[WHAT IS NEEDED]: Check every line of the data and copy the ones where "four" appears.

*** Opening of RECORDS FOR PROCESSING ***

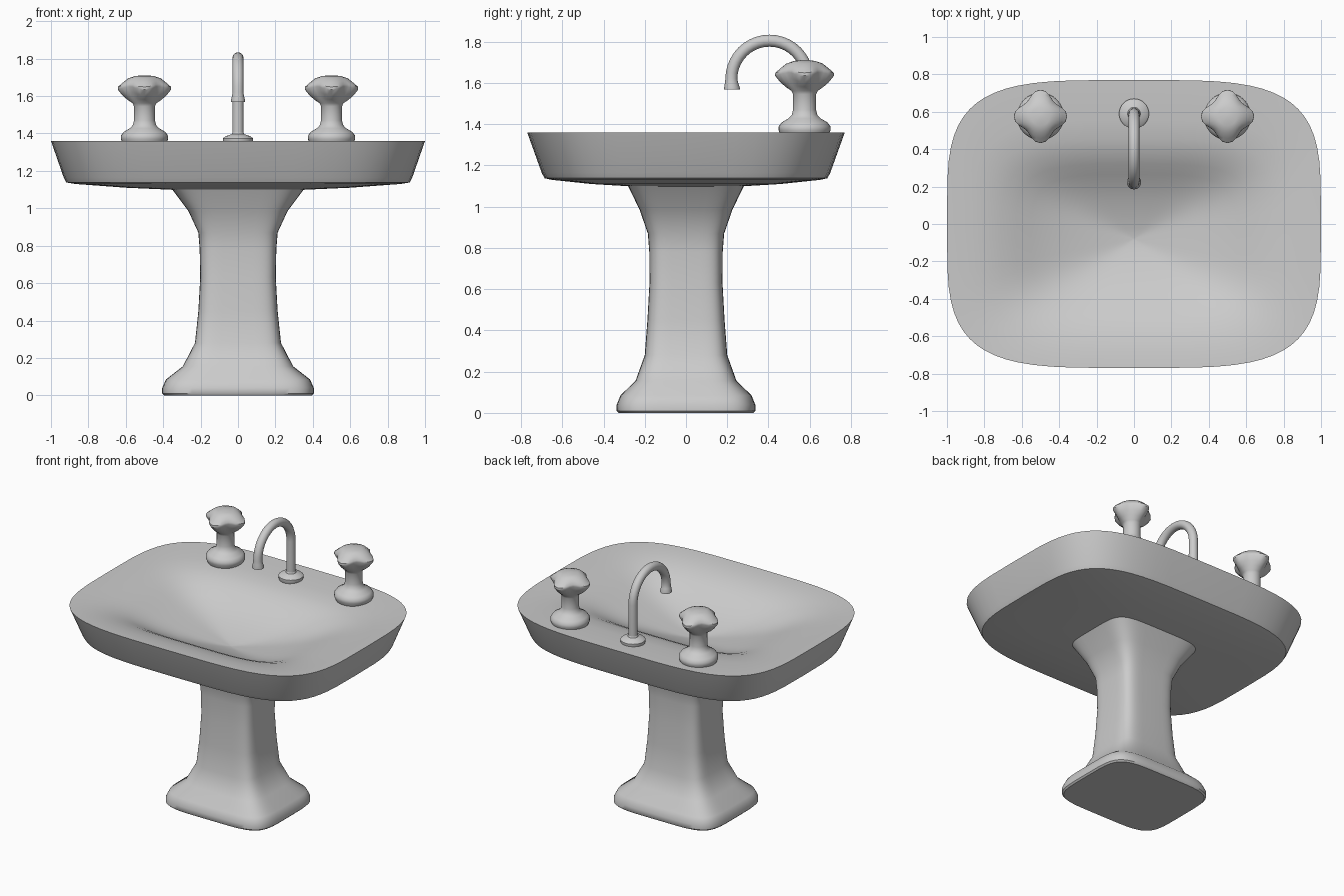
import bpy, bmesh
from math import cos, sin, pi, radians
from mathutils import Vector

if "Cube" in bpy.data.objects:
    bpy.data.objects.remove(bpy.data.objects["Cube"])


def loft(name, rings, angle=40):
    """Skin a list of equal-length point rings and cap both ends."""
    bm = bmesh.new()
    vs = [[bm.verts.new(p) for p in ring] for ring in rings]
    n = len(vs[0])
    for a, b in zip(vs, vs[1:]):
        for i in range(n):
            j = (i + 1) % n
            bm.faces.new((a[i], a[j], b[j], b[i]))
    bm.faces.new(vs[0][::-1])
    bm.faces.new(vs[-1])
    bmesh.ops.recalc_face_normals(bm, faces=bm.faces)
    me = bpy.data.meshes.new(name)
    bm.to_mesh(me)
    bm.free()
    ob = bpy.data.objects.new(name, me)
    bpy.context.collection.objects.link(ob)
    bpy.ops.object.select_all(action='DESELECT')
    ob.select_set(True)
    bpy.context.view_layer.objects.active = ob
    bpy.ops.object.shade_smooth_by_angle(angle=radians(angle))
    return ob


def rounded_rect(rx, ry, z, cy=0, power=4, n=64):
    """Superellipse ring."""
    def f(v):
        return (abs(v) ** (2 / power)) * (1 if v > 0 else -1) if abs(v) > 1e-9 else 0
    return [(rx * f(cos(2 * pi * i / n)), cy + ry * f(sin(2 * pi * i / n)), z)
            for i in range(n)]


def turned(x, y, profile, n=32):
    """Lathe rings (r, z, lobe, dip): lobe makes the section four-cornered."""
    rings = []
    for r, z, lobe, dip in profile:
        ring = []
        for i in range(n):
            t = 2 * pi * i / n
            c = cos(4 * t)
            rr = r * (1 + lobe * (c - 1))
            ring.append((x + rr * cos(t), y + rr * sin(t), z - dip * c))
        rings.append(ring)
    return rings


# Pedestal: half width, half depth, height
loft("pedestal", [rounded_rect(w, d, z, power=5) for w, d, z in [
    (.395, .328, 0), (.405, .336, .01), (.405, .336, .04), (.385, .318, .085),
    (.295, .245, .155), (.23, .20, .28), (.212, .187, .45), (.202, .177, .63),
    (.205, .178, .78), (.212, .185, .87), (.265, .225, .985), (.355, .283, 1.105)]])

# Basin: underside, outer wall, rim, then the bowl with its flat back deck
basin = [(.33, .26, 1.098, 0), (.60, .46, 1.110, 0), (.87, .65, 1.130, 0),
         (.918, .686, 1.138, 0), (.932, .70, 1.165, 0), (1, .77, 1.36, 0),
         (.95, .71, 1.357, -.02), (.87, .61, 1.350, -.06), (.79, .53, 1.338, -.08),
         (.71, .46, 1.317, -.08), (.63, .40, 1.288, -.08), (.55, .345, 1.254, -.08),
         (.46, .285, 1.220, -.08), (.34, .21, 1.185, -.08), (.20, .12, 1.155, -.08),
         (.09, .055, 1.137, -.08), (.01, .007, 1.128, -.08)]
loft("basin", [rounded_rect(w, d, z, cy) for w, d, z, cy in basin])

# Tap handles: round foot, slim neck, four-cornered knob
handle = [(.115, 1.345, 0, 0), (.126, 1.37, 0, 0), (.126, 1.388, 0, 0), (.112, 1.408, 0, 0),
          (.078, 1.428, 0, 0), (.062, 1.445, 0, 0), (.056, 1.47, 0, 0), (.056, 1.545, 0, 0),
          (.064, 1.562, 0, 0), (.092, 1.585, .06, .004), (.118, 1.612, .11, .008),
          (.143, 1.643, .13, .008), (.142, 1.657, .13, .008), (.118, 1.676, .11, .006),
          (.088, 1.697, .07, .003), (.05, 1.707, 0, 0), (.01, 1.711, 0, 0)]
for side, x in (("left", -.5), ("right", .5)):
    loft(side + "_handle", turned(x, .575, handle))

# Spout foot
loft("spout_foot", turned(0, .59, [(.075, 1.345, 0, 0), (.08, 1.36, 0, 0), (.08, 1.374, 0, 0),
                                   (.066, 1.386, 0, 0), (.034, 1.396, 0, 0), (.028, 1.41, 0, 0)]))

# Gooseneck spout: (y, z, radius, tilt of the section)
R, cy, cz = .185, .405, 1.62
path = [(.59, 1.37, .03, 0), (.59, 1.5, .03, 0)]
path += [(cy + R * cos(a), cz + R * sin(a), .029, a) for a in [pi * i / 20 for i in range(21)]]
path += [(.221, 1.60, .032, pi), (.223, 1.578, .038, pi), (.223, 1.568, .038, pi)]
rings = []
for y, z, r, a in path:
    out = Vector((0, cos(a), sin(a)))
    rings.append([Vector((0, y, z)) + r * (cos(t) * Vector((1, 0, 0)) + sin(t) * out)
                  for t in [2 * pi * k / 20 for k in range(20)]])
loft("spout", rings)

*** Close of RECORDS FOR PROCESSING ***

[EXERCISE OUTPUT]:
    """Lathe rings (r, z, lobe, dip): lobe makes the section four-cornered."""
# Tap handles: round foot, slim neck, four-cornered knob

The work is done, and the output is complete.